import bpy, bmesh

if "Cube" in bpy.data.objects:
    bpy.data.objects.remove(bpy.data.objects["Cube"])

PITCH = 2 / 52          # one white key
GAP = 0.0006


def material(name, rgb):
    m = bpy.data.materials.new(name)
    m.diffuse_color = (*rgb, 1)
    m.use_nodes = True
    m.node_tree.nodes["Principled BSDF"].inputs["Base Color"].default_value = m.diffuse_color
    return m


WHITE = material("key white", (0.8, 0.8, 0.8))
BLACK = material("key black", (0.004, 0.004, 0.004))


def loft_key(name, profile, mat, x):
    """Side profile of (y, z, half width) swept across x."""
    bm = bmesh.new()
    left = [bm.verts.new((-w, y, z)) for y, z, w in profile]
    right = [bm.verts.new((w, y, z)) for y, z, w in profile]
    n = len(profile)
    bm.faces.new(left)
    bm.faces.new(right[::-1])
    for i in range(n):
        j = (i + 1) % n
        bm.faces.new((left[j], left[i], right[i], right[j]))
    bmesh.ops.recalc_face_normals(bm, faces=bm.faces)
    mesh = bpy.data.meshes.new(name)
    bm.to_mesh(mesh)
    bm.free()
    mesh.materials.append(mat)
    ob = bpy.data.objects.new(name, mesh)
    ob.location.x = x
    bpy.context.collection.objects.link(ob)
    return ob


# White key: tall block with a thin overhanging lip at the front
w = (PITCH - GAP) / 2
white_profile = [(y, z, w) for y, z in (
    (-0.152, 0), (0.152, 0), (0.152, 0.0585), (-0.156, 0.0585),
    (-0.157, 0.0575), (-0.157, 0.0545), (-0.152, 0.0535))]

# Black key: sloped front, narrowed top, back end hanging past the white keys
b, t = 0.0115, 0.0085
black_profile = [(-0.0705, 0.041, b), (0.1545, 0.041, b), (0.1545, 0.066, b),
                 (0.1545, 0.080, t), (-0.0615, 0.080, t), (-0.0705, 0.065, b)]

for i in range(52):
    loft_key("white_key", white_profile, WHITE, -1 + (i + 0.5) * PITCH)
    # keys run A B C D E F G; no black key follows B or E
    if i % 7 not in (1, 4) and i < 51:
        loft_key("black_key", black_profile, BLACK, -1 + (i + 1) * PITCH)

# EXERCISE OBJECTIVE
In the records above, some lines may contain the word "right"; copy every one of them.

# EXERCISE ANSWER
    right = [bm.verts.new((w, y, z)) for y, z, w in profile]
    bm.faces.new(right[::-1])
        bm.faces.new((left[j], left[i], right[i], right[j]))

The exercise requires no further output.